Collected data:
Start of Block
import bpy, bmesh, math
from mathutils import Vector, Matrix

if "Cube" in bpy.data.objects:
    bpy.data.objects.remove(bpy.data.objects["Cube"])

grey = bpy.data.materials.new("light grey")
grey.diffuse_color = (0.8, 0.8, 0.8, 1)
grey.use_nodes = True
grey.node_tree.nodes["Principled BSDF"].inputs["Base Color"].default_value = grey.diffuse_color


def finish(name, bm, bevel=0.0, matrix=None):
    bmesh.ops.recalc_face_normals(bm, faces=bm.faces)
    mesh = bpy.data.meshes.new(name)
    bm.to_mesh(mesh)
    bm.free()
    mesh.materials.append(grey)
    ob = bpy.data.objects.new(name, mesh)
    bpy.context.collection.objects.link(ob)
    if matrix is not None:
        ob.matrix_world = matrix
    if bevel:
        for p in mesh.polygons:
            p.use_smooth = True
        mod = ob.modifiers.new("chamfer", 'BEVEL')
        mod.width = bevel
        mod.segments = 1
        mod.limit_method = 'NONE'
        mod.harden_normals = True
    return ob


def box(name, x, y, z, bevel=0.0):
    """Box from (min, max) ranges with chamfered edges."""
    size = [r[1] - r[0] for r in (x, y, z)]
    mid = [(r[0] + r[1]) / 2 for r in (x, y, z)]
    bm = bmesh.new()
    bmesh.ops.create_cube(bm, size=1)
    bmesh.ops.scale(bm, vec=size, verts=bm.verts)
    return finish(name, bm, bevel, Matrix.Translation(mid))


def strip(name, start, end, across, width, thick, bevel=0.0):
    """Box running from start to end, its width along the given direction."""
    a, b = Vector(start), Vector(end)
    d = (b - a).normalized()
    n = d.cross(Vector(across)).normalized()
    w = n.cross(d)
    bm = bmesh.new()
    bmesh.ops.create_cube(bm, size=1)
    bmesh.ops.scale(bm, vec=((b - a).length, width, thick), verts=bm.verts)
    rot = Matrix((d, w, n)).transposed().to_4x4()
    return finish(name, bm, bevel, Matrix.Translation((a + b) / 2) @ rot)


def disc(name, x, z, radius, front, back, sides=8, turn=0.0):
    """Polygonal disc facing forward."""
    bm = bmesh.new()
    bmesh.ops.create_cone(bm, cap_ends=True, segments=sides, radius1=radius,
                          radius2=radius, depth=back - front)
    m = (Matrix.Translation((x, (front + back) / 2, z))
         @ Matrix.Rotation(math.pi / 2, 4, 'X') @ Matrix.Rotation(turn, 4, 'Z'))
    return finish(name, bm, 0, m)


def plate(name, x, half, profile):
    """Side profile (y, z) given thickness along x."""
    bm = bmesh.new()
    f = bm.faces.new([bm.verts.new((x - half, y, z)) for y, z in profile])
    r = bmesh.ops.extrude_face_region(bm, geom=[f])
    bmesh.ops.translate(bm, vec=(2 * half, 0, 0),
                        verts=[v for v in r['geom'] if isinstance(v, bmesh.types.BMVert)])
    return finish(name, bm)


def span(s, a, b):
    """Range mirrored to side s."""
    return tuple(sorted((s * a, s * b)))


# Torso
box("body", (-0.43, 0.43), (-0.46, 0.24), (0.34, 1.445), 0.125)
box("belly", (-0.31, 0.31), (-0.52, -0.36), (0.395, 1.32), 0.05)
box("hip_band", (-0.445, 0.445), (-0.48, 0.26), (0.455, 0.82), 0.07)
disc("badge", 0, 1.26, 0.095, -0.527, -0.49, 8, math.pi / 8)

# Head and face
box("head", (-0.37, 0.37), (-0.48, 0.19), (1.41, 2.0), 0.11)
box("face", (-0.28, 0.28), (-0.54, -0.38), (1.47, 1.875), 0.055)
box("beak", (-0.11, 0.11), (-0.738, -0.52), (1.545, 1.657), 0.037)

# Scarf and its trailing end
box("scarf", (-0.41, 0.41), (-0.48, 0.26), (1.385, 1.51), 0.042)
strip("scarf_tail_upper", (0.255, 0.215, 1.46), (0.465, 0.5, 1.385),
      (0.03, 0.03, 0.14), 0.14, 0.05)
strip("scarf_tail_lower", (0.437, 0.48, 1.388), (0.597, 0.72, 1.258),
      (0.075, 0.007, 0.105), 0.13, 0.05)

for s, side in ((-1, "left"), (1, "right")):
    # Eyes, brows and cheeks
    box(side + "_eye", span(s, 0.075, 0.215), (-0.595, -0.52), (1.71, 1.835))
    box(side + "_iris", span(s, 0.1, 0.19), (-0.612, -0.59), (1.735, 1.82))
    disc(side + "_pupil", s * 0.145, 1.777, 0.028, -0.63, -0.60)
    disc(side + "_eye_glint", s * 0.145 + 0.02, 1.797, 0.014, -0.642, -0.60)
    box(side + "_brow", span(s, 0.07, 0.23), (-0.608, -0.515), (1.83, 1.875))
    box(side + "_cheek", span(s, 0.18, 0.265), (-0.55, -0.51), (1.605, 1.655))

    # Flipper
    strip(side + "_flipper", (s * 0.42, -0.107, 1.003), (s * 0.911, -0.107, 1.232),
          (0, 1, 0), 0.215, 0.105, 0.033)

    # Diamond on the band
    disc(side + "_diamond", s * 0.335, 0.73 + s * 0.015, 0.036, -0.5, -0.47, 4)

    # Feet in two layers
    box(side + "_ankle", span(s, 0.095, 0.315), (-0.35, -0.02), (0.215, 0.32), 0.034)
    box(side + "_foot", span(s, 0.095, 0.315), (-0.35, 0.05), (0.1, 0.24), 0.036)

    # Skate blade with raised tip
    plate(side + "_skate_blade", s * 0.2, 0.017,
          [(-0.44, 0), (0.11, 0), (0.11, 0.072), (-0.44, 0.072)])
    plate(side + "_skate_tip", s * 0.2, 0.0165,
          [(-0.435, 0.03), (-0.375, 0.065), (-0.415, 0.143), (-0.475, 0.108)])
End of Block
(Work instruction): Can you write out the lines above, from the first one through the one containing "return finish(name, bm, bevel, Matrix.Translation(mid))", exactly as they appear and nothing more?

(Response to this task):
import bpy, bmesh, math
from mathutils import Vector, Matrix

if "Cube" in bpy.data.objects:
    bpy.data.objects.remove(bpy.data.objects["Cube"])

grey = bpy.data.materials.new("light grey")
grey.diffuse_color = (0.8, 0.8, 0.8, 1)
grey.use_nodes = True
grey.node_tree.nodes["Principled BSDF"].inputs["Base Color"].default_value = grey.diffuse_color


def finish(name, bm, bevel=0.0, matrix=None):
    bmesh.ops.recalc_face_normals(bm, faces=bm.faces)
    mesh = bpy.data.meshes.new(name)
    bm.to_mesh(mesh)
    bm.free()
    mesh.materials.append(grey)
    ob = bpy.data.objects.new(name, mesh)
    bpy.context.collection.objects.link(ob)
    if matrix is not None:
        ob.matrix_world = matrix
    if bevel:
        for p in mesh.polygons:
            p.use_smooth = True
        mod = ob.modifiers.new("chamfer", 'BEVEL')
        mod.width = bevel
        mod.segments = 1
        mod.limit_method = 'NONE'
        mod.harden_normals = True
    return ob


def box(name, x, y, z, bevel=0.0):
    """Box from (min, max) ranges with chamfered edges."""
    size = [r[1] - r[0] for r in (x, y, z)]
    mid = [(r[0] + r[1]) / 2 for r in (x, y, z)]
    bm = bmesh.new()
    bmesh.ops.create_cube(bm, size=1)
    bmesh.ops.scale(bm, vec=size, verts=bm.verts)
    return finish(name, bm, bevel, Matrix.Translation(mid))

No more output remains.